How much rain?

The Met Office has a handy guide to making your own rain gauge. This is a great idea, and welcome inspiration for something we can do as the small boy likes to tell me about the weather. I don't think their exact design will work well for us - it uses a nifty trick of putting jelly in the bottom of the bottle to give a tube of constant diameter, but we have  several urban foxes who visit our garden and I'm pretty sure that a bottle filled with jelly won't be intact tomorrow morning.  Given the littlest one's hat was torn into shreds when it fell down off the washing line, the idea of tempting them with food doesn't appeal!

We therefore chose an empty bottle from our recycling bin which had a square cross-section - we went for this one because it was quite sturdy, and the cross-section area is constant almost to the bottom i.e. the area of rainfall that you are measuring at the top is the same as the area of the bit you are collecting the rain in at the bottom, so you can measure the depth of rain that has fallen without having to do any maths.  The Met Office example uses a round bottle, but I don't think it matters what shape you use.

I cut the bottle close to the top (without toddler assistance) to divide it into a collecting bottle and a funnel (i.e. the neck of the bottle turned upside down), and taped around the 'funnel' and the collection bit with sellotape, so as to avoid little fingers finding sharp edges.

Because I wasn't doing the jelly trick and the bottom of the bottle has an indentation, I measured the volume of water required to increase the depth in the main bit of the bottle by 1cm (55mls in our case) and then emptied the bottle and put 55ml in (measuring using our digital kitchen scales).  This gives me a mark for 1cm of rainfall, and is quite a lot more than 1cm from the bottom of the bottle due to the indentation in the bottom of the bottle that gives it strength and stability.  I also marked where half of this amount comes to, such that we can measure 0.5cm of rainfall.  Whilst not perfect, I'm using this rain gauge with a not-quite-3-year-old, so the accuracy of measuring small amounts of rainfall isn't critical.

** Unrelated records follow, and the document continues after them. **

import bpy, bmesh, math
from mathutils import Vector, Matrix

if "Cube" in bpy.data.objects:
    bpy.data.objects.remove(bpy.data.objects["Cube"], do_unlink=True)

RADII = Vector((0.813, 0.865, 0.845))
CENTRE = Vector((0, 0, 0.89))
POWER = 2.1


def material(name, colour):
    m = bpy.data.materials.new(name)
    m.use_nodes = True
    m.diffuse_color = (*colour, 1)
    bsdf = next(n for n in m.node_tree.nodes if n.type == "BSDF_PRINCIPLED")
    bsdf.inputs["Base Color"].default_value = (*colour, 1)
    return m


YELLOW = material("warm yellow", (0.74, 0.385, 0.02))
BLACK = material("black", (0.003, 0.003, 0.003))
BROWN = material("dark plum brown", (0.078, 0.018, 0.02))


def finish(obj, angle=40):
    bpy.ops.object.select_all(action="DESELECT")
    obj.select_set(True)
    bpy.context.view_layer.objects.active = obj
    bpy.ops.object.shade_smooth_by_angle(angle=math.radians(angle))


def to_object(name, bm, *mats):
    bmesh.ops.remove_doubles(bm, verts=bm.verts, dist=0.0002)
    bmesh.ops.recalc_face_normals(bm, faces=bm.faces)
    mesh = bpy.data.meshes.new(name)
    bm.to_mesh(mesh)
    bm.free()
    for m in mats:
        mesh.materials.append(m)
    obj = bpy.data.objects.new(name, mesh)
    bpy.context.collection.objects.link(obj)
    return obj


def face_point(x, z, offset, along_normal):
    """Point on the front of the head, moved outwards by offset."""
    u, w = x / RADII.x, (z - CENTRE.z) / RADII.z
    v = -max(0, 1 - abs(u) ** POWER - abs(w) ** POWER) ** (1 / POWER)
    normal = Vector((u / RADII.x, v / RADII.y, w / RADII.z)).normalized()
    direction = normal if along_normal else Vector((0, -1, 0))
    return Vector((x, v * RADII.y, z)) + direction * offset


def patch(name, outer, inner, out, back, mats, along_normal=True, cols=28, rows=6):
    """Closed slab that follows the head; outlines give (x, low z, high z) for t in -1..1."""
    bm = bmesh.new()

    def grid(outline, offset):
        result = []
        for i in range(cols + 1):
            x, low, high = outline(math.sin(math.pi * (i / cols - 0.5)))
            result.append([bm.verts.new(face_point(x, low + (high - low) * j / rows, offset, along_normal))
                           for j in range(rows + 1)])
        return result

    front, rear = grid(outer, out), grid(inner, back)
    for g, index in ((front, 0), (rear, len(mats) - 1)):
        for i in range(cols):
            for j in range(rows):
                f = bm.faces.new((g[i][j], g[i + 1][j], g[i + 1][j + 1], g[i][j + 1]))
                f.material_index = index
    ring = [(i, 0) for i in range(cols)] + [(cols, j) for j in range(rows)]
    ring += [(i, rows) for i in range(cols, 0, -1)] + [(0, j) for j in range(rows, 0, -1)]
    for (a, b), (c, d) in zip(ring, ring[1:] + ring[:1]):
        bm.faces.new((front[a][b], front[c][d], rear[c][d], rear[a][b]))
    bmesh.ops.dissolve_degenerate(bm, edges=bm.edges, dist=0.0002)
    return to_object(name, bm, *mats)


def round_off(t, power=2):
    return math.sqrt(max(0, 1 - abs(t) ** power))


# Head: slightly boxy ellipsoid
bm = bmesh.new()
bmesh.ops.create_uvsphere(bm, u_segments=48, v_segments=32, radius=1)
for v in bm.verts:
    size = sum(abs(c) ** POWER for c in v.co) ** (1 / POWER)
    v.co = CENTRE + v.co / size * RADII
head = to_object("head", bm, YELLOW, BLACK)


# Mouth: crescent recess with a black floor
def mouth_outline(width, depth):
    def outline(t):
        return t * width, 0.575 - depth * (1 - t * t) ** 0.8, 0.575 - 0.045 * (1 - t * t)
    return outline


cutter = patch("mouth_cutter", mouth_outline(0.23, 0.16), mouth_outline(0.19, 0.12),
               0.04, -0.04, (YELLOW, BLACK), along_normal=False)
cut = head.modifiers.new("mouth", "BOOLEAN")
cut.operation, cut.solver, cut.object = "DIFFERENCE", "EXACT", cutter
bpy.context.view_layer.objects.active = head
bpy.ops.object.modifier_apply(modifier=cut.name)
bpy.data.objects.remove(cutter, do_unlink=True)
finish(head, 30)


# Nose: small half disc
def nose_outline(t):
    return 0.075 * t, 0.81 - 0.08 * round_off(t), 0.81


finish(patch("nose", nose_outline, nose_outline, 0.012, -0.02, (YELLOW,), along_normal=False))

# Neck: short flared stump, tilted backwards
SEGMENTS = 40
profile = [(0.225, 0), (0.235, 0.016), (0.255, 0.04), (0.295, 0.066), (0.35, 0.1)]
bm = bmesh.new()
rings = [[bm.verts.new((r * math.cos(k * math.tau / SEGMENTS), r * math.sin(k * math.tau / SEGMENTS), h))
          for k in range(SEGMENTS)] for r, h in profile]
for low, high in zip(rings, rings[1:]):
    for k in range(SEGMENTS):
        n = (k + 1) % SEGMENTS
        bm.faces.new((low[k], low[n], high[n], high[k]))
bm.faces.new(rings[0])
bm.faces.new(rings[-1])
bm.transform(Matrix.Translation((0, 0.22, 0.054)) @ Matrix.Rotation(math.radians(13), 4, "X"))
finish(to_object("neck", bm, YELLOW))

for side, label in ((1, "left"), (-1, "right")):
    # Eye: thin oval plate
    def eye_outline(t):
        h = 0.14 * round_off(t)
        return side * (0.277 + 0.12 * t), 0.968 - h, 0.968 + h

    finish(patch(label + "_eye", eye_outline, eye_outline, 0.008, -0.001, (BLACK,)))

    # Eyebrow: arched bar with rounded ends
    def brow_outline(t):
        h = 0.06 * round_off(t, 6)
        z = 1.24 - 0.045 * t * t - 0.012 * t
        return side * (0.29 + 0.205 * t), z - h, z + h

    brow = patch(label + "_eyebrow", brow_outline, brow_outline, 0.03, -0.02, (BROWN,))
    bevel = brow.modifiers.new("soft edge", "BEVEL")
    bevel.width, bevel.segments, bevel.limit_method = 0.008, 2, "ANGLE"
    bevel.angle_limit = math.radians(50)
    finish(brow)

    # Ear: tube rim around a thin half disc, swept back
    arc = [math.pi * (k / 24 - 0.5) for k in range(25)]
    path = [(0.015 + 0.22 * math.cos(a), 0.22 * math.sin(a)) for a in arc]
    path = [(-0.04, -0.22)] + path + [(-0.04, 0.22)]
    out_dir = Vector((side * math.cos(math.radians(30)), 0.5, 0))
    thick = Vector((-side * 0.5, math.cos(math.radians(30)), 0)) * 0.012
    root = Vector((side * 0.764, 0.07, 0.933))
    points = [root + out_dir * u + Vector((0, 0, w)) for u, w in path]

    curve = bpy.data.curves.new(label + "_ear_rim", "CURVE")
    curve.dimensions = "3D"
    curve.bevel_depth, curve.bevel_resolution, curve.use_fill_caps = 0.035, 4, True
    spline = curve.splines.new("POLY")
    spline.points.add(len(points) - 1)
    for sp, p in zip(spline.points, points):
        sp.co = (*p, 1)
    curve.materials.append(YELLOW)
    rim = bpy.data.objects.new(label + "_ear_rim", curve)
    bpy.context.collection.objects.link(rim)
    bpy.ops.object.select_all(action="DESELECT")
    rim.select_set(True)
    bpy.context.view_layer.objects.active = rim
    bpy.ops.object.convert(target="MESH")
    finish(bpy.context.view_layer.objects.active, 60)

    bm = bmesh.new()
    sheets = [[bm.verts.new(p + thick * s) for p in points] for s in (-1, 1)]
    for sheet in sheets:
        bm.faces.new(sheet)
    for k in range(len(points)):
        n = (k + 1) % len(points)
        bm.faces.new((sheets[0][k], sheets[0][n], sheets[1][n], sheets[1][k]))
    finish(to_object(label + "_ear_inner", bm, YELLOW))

I then got him to help me make the other marks, 1cm apart, with a permanent pen and the tape measure from his 'toolkit' (the tape measure in question is one of the paper ones that you can get to help you measure furniture in IKEA, they make a good toddler tool!).  This was a nice opportunity to talk about measuring depth and how we will be looking at how much rain falls by measuring how deep the water is.  He's got a reasonable understanding of counting and quantity (although his counting sometimes gets a little wobbly in the teens, and 30 is often called "twenty-ten") but his understanding of measuring distance doesn't seem to be quite there yet.

Our improvised rain gauge
We put the rain gauge in a large plant pot filled with soil (because a plant we'd put in it a few weeks back was dug up by the above foxes, and although the toddler carefully scooped the soil back into the pot, the plant was beyond rescuing), and moved it away from the house so it would be able to catch the rain.  It then proceeded to be sunny all afternoon!

When we went out in the rain this morning (to look at some local roadworks, as you do...), he was quite excited that it was raining so there would be something in his rain gauge.  We looked late morning (so almost 24 hours after we put it out) and there was rain in the collection bottle!  To say it was 5mm would be overstating it, but there was a little rain, and we said agreed it was more than zero, but less than one centimetre, and he seemed happy.  We watered a surviving plant in another pot with the contents, and put it back to await some more rain.